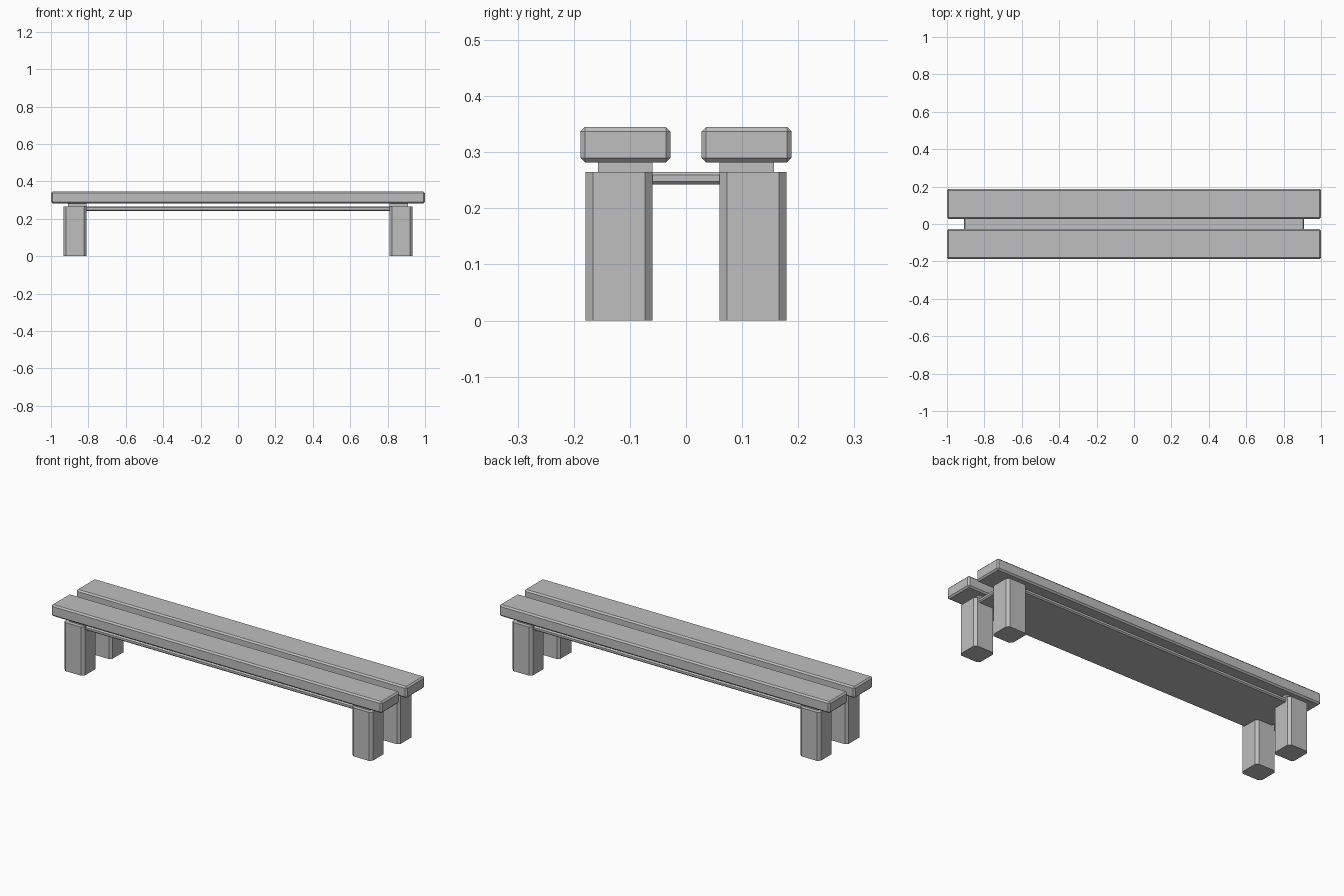
import bpy

cube = bpy.data.objects.get("Cube")
if cube:
    bpy.data.objects.remove(cube, do_unlink=True)

grey = bpy.data.materials.new("plain grey")
grey.use_nodes = True
colour = (0.52, 0.52, 0.52, 1)
grey.diffuse_color = colour
grey.node_tree.nodes["Principled BSDF"].inputs["Base Color"].default_value = colour


def box(name, x, y, z, bevel=0.0, upright_only=False):
    """Box from (min, max) ranges, with optional flat chamfers."""
    ranges = (x, y, z)
    bpy.ops.mesh.primitive_cube_add(size=1, location=[(a + b) / 2 for a, b in ranges])
    ob = bpy.context.object
    ob.name = name
    ob.scale = [b - a for a, b in ranges]
    bpy.ops.object.transform_apply(location=False, rotation=False, scale=True)
    ob.data.materials.append(grey)
    if bevel:
        mod = ob.modifiers.new("chamfer", "BEVEL")
        mod.width = bevel
        mod.segments = 1
        if upright_only:
            mod.limit_method = "WEIGHT"
            weights = ob.data.attributes.new("bevel_weight_edge", "FLOAT", "EDGE")
            for e in ob.data.edges:
                a, b = (ob.data.vertices[i].co for i in e.vertices)
                weights.data[e.index].value = float(abs(a.z - b.z) > 0.01)
    return ob


def span(sign, inner, outer):
    return tuple(sorted((sign * inner, sign * outer)))


# Board tying the legs together
box("under_board", (-0.91, 0.91), (-0.157, 0.157), (0.242, 0.265), 0.006)

for side, sy in (("front", -1), ("back", 1)):
    # Seat slats
    box(side + "_seat_slat", (-1, 1), span(sy, 0.028, 0.188), (0.282, 0.345), 0.008)
    for end, sx in (("left", 1), ("right", -1)):
        # Legs and the spacers that carry the slats
        box(f"{side}_{end}_leg", span(sx, 0.81, 0.932), span(sy, 0.06, 0.179),
            (0, 0.265), 0.013, True)
        box(f"{side}_{end}_spacer", span(sx, 0.81, 0.91), span(sy, 0.06, 0.157),
            (0.264, 0.283))
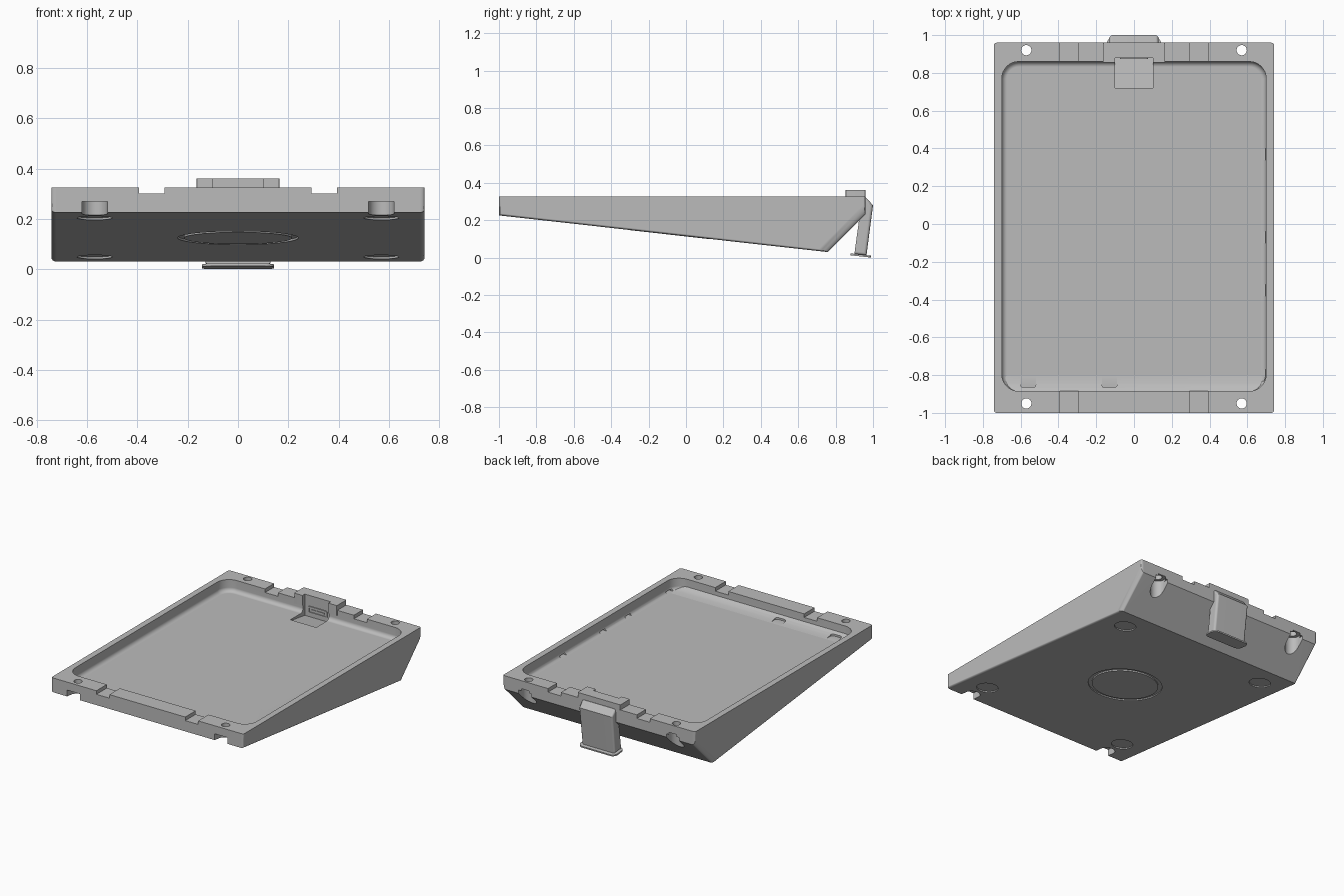
import bpy, bmesh, math
from mathutils import Matrix

cube = bpy.data.objects.get("Cube")
if cube:
    bpy.data.objects.remove(cube)

grey = bpy.data.materials.new("plain grey")
grey.use_nodes = True
colour = (0.5, 0.5, 0.5, 1)
grey.diffuse_color = colour
grey.node_tree.nodes["Principled BSDF"].inputs["Base Color"].default_value = colour


def make(name, bm):
    bmesh.ops.recalc_face_normals(bm, faces=bm.faces[:])
    mesh = bpy.data.meshes.new(name)
    bm.to_mesh(mesh)
    bm.free()
    obj = bpy.data.objects.new(name, mesh)
    mesh.materials.append(grey)
    bpy.context.collection.objects.link(obj)
    return obj


def prism(profile, half):
    """Extrude a y-z profile across x."""
    bm = bmesh.new()
    face = bm.faces.new([bm.verts.new((-half, y, z)) for y, z in profile])
    out = bmesh.ops.extrude_face_region(bm, geom=[face])
    bmesh.ops.translate(bm, vec=(2 * half, 0, 0),
                        verts=[g for g in out["geom"] if isinstance(g, bmesh.types.BMVert)])
    return bm


def box(x0, x1, y0, y1, z0, z1):
    bm = prism([(y0, z0), (y1, z0), (y1, z1), (y0, z1)], (x1 - x0) / 2)
    bmesh.ops.translate(bm, vec=((x0 + x1) / 2, 0, 0), verts=bm.verts[:])
    return bm


def cylinder(radius, height, place, tilt=0.0, sides=48):
    bm = bmesh.new()
    matrix = Matrix.Translation(place) @ Matrix.Rotation(tilt, 4, "X")
    bmesh.ops.create_cone(bm, cap_ends=True, segments=sides, radius1=radius,
                          radius2=radius, depth=height, matrix=matrix)
    return bm


def round_edges(bm, rule, size, segments=4):
    edges = [e for e in bm.edges if rule(*[v.co for v in e.verts])]
    bmesh.ops.bevel(bm, geom=edges, offset=size, segments=segments, profile=0.5, affect="EDGES")
    return bm


def upright(a, b):
    return abs(a.z - b.z) > 0.004 and abs(a.x - b.x) < 0.001 and abs(a.y - b.y) < 0.001


def select(obj):
    bpy.ops.object.select_all(action="DESELECT")
    bpy.context.view_layer.objects.active = obj
    obj.select_set(True)


def apply(obj, mod):
    select(obj)
    bpy.ops.object.modifier_apply(modifier=mod.name)


def cut(target, bm):
    tool = make("cutter", bm)
    mod = target.modifiers.new("cut", "BOOLEAN")
    mod.operation, mod.solver, mod.object = "DIFFERENCE", "EXACT", tool
    apply(target, mod)
    bpy.data.objects.remove(tool)


def smooth(obj):
    select(obj)
    bpy.ops.object.shade_smooth_by_angle(angle=math.radians(32))
    mod = obj.modifiers.new("even_shading", "WEIGHTED_NORMAL")
    mod.keep_sharp = True


TOP, FLOOR, WIDTH = 0.326, 0.243, 0.742
FRONT, REAR, HEEL = 0.226, 0.03, 0.757
SLOPE = (FRONT - REAR) / (HEEL + 1)
TILT = -math.atan(SLOPE)


def under(y):
    return FRONT - SLOPE * (y + 1)


# Wedge body, with its side edges rounded and the rear slope rounded most
bm = prism([(-1, TOP), (-1, FRONT), (HEEL, REAR), (0.96, 0.232), (0.96, TOP)], WIDTH)
weight = bm.edges.layers.float.new("bevel_weight_edge")
for e in bm.edges:
    a, b = (v.co for v in e.verts)
    if abs(a.x - b.x) < 0.01 and min(a.z, b.z) < 0.3:
        e[weight] = 1.0 if min(a.y, b.y) > 0.7 and max(a.z, b.z) < 0.3 else 0.25
body = make("wedge_body", bm)
bevel = body.modifiers.new("round", "BEVEL")
bevel.limit_method, bevel.width, bevel.segments = "WEIGHT", 0.045, 5
apply(body, bevel)

# Tray recess with rounded corners and a soft floor edge
tray = box(-0.70, 0.70, -0.885, 0.86, FLOOR, 0.5)
round_edges(tray, upright, 0.09, 8)
round_edges(tray, lambda a, b: max(a.z, b.z) < FLOOR + 0.001, 0.028, 5)
cut(body, tray)

# Rim notches, screw holes, counterbores and foot recesses
for side in (-1, 1):
    x = side * 0.57
    for y0, y1 in ((-1.1, -0.87), (0.845, 1.1)):
        cut(body, box(side * 0.343 - 0.05, side * 0.343 + 0.05, y0, y1, 0.301, 0.5))
    for y, end in ((-0.95, -1.1), (0.92, 1.1)):
        cut(body, cylinder(0.027, 1, (x, y, 0.3), sides=32))
        cut(body, cylinder(0.05, 0.27, (x, y, 0.135), sides=32))
        cut(body, box(x - 0.05, x + 0.05, min(y, end), max(y, end), 0, 0.27 if y < 0 else 0.255))
    for y in (-0.8, 0.59):
        cut(body, cylinder(0.07, 0.016, (x, y, under(y)), TILT))

# Finger slots low in the tray side wall
for y in (-0.8, -0.35, -0.07, 0.37):
    cut(body, box(0.68, 0.715, y - 0.03, y + 0.03, FLOOR + 0.002, FLOOR + 0.015))

# Round emblem recess underneath, left blank
cut(body, cylinder(0.24, 0.016, (0, -0.09, under(-0.09)), TILT, 64))

# Stepped pocket in front of the plug
cut(body, prism([(0.72, FLOOR - 0.008), (0.88, FLOOR - 0.03), (0.88, 0.5), (0.72, 0.5)], 0.1))
smooth(body)

# Gentle ramp along the front of the tray, with two finger slots
ramp = make("front_ramp", prism([(-0.89, FLOOR - 0.004), (-0.89, FLOOR + 0.034), (-0.87, FLOOR + 0.016),
                                 (-0.84, FLOOR + 0.006), (-0.8, FLOOR), (-0.8, FLOOR - 0.004)], 0.68))
for x in (-0.56, -0.13):
    cut(ramp, round_edges(box(x - 0.04, x + 0.04, -0.866, -0.78, FLOOR + 0.001, 0.4), upright, 0.015))
smooth(ramp)

# Blank inner disc of the emblem
smooth(make("emblem_disc", cylinder(0.215, 0.012, (0, -0.09, under(-0.09) + 0.005), TILT, 64)))

# Raised plug housing, hollowed at the front
housing = make("plug_housing", round_edges(box(-0.165, 0.165, 0.854, 0.96, 0.29, 0.361), upright, 0.006, 2))
cut(housing, box(-0.1, 0.1, 0.8, 0.88, 0.2, 0.4))
smooth(housing)

# Plug shell with a hollow mouth and a tongue
plug = make("plug_shell", round_edges(box(-0.075, 0.075, 0.874, 0.9, 0.238, 0.288),
            lambda a, b: abs(a.y - b.y) > 0.01, 0.012, 3))
cut(plug, box(-0.064, 0.064, 0.85, 0.888, 0.248, 0.278))
smooth(plug)
make("plug_tongue", box(-0.05, 0.05, 0.876, 0.892, 0.258, 0.268))

# Rear leg hanging from the rim
leg = prism([(0.93, TOP - 0.002), (0.962, TOP - 0.004), (1.0, 0.28),
             (0.965, 0.013), (0.9, 0.018), (0.925, 0.2)], 0.13)
round_edges(leg, lambda a, b: abs(a.x - b.x) < 0.01 and max(a.y, b.y) > 0.96, 0.016, 3)
smooth(make("rear_leg", leg))

# Thin foot plate below the leg
foot = box(-0.143, 0.143, -0.055, 0.055, -0.005, 0.005)
round_edges(foot, upright, 0.035, 6)
bmesh.ops.transform(foot, verts=foot.verts[:],
                    matrix=Matrix.Translation((0, 0.935, 0.0115)) @ Matrix.Rotation(TILT, 4, "X"))
smooth(make("foot_plate", foot))
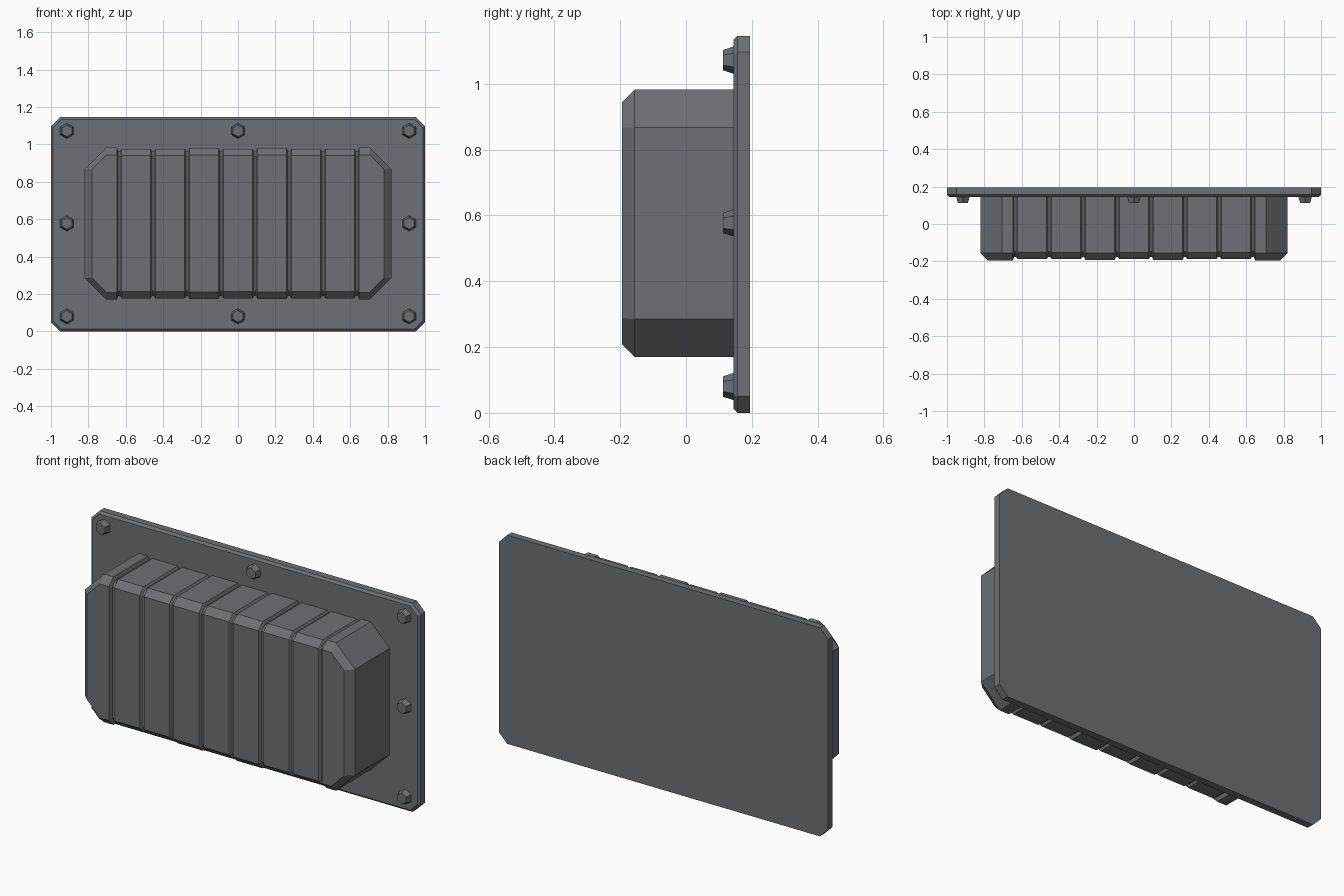
import bpy, bmesh, math
from mathutils import Vector

cube = bpy.data.objects.get("Cube")
if cube:
    bpy.data.objects.remove(cube, do_unlink=True)

steel = bpy.data.materials.new("blue grey steel")
steel.use_nodes = True
colour = (0.15, 0.165, 0.18, 1)
steel.diffuse_color = colour
steel.node_tree.nodes["Principled BSDF"].inputs["Base Color"].default_value = colour


def octagon(half_x, low, high, cut):
    """Rectangle with cut corners in the XZ plane."""
    return [(half_x - cut, low), (half_x, low + cut), (half_x, high - cut), (half_x - cut, high),
            (cut - half_x, high), (-half_x, high - cut), (-half_x, low + cut), (cut - half_x, low)]


def loft(layers):
    """Closed solid through (y, outline) layers, listed back to front."""
    bm = bmesh.new()
    rings = [[bm.verts.new((x, y, z)) for x, z in outline] for y, outline in layers]
    n = len(rings[0])
    bm.faces.new(rings[0])
    bm.faces.new(rings[-1])
    for a, b in zip(rings, rings[1:]):
        for i in range(n):
            j = (i + 1) % n
            bm.faces.new((a[i], a[j], b[j], b[i]))
    return bm


def finish(bm, name):
    bmesh.ops.recalc_face_normals(bm, faces=bm.faces)
    mesh = bpy.data.meshes.new(name)
    bm.to_mesh(mesh)
    bm.free()
    mesh.materials.append(steel)
    obj = bpy.data.objects.new(name, mesh)
    bpy.context.collection.objects.link(obj)
    return obj


# Mounting plate with cut corners and a chamfered front edge
height, edge = 1.146, 0.012
rim = octagon(1, 0, height, 0.05)
finish(loft([(0.195, rim), (0.157, rim),
             (0.145, octagon(1 - edge, edge, height - edge, 0.043))]), "mounting_plate")

# Housing block with a chamfered front
low, high, slope = 0.17, 0.983, 0.039
outer = octagon(0.82, low, high, 0.115)
body = loft([(0.16, outer), (-0.156, outer),
             (-0.195, octagon(0.82 - slope, low + slope, high - slope, 0.078))])

# Slice the housing at the sides and floor of every groove
pitch, mouth, floor = 0.1815, 0.013, 0.005
grooves = [(i - 3.5) * pitch for i in range(8)]
for g in grooves:
    for offset in (-mouth, -floor, floor, mouth):
        bmesh.ops.bisect_plane(body, geom=body.verts[:] + body.edges[:] + body.faces[:],
                               plane_co=Vector((g + offset, 0, 0)), plane_no=Vector((1, 0, 0)))

# Sink the groove floors, and set the ribs slightly below the end blocks
middle = (low + high) / 2
for v in body.verts:
    if abs(v.co.x) > grooves[-1] + mouth / 2 + floor / 2:
        continue
    if min(abs(v.co.x - g) for g in grooves) < (mouth + floor) / 2:
        depth = 0.019
    else:
        rib = round(v.co.x / pitch)
        depth = 0.003 if abs(rib) == 1 else 0.007
    side = math.copysign(1, v.co.z - middle)
    lean = depth * math.tan(math.pi / 8)
    front = v.co.y < -0.175
    v.co.z -= side * (lean if front else depth)
    if v.co.y < 0:
        v.co.y += depth if front else lean
finish(body, "ribbed_housing")


# Tapered hexagonal bolt heads around the plate
def hexagon(x, z, radius):
    return [(x + radius * math.sin(i * math.pi / 3), z + radius * math.cos(i * math.pi / 3))
            for i in range(6)]


for row, z in (("lower", 0.08), ("middle", 0.577), ("upper", 1.072)):
    for side, x in (("right", -0.915), ("centre", 0), ("left", 0.915)):
        if (row, side) != ("middle", "centre"):
            finish(loft([(0.15, hexagon(x, z, 0.043)), (0.113, hexagon(x, z, 0.031))]),
                   f"bolt_{row}_{side}")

+ + + + +

- Prompt -
From the first line of the records through the line with "a, b = (ob.data.vertices[i].co", reproduce each line exactly and leave the pictures out.

- Answer space -
import bpy

cube = bpy.data.objects.get("Cube")
if cube:
    bpy.data.objects.remove(cube, do_unlink=True)

grey = bpy.data.materials.new("plain grey")
grey.use_nodes = True
colour = (0.52, 0.52, 0.52, 1)
grey.diffuse_color = colour
grey.node_tree.nodes["Principled BSDF"].inputs["Base Color"].default_value = colour


def box(name, x, y, z, bevel=0.0, upright_only=False):
    """Box from (min, max) ranges, with optional flat chamfers."""
    ranges = (x, y, z)
    bpy.ops.mesh.primitive_cube_add(size=1, location=[(a + b) / 2 for a, b in ranges])
    ob = bpy.context.object
    ob.name = name
    ob.scale = [b - a for a, b in ranges]
    bpy.ops.object.transform_apply(location=False, rotation=False, scale=True)
    ob.data.materials.append(grey)
    if bevel:
        mod = ob.modifiers.new("chamfer", "BEVEL")
        mod.width = bevel
        mod.segments = 1
        if upright_only:
            mod.limit_method = "WEIGHT"
            weights = ob.data.attributes.new("bevel_weight_edge", "FLOAT", "EDGE")
            for e in ob.data.edges:
                a, b = (ob.data.vertices[i].co for i in e.vertices)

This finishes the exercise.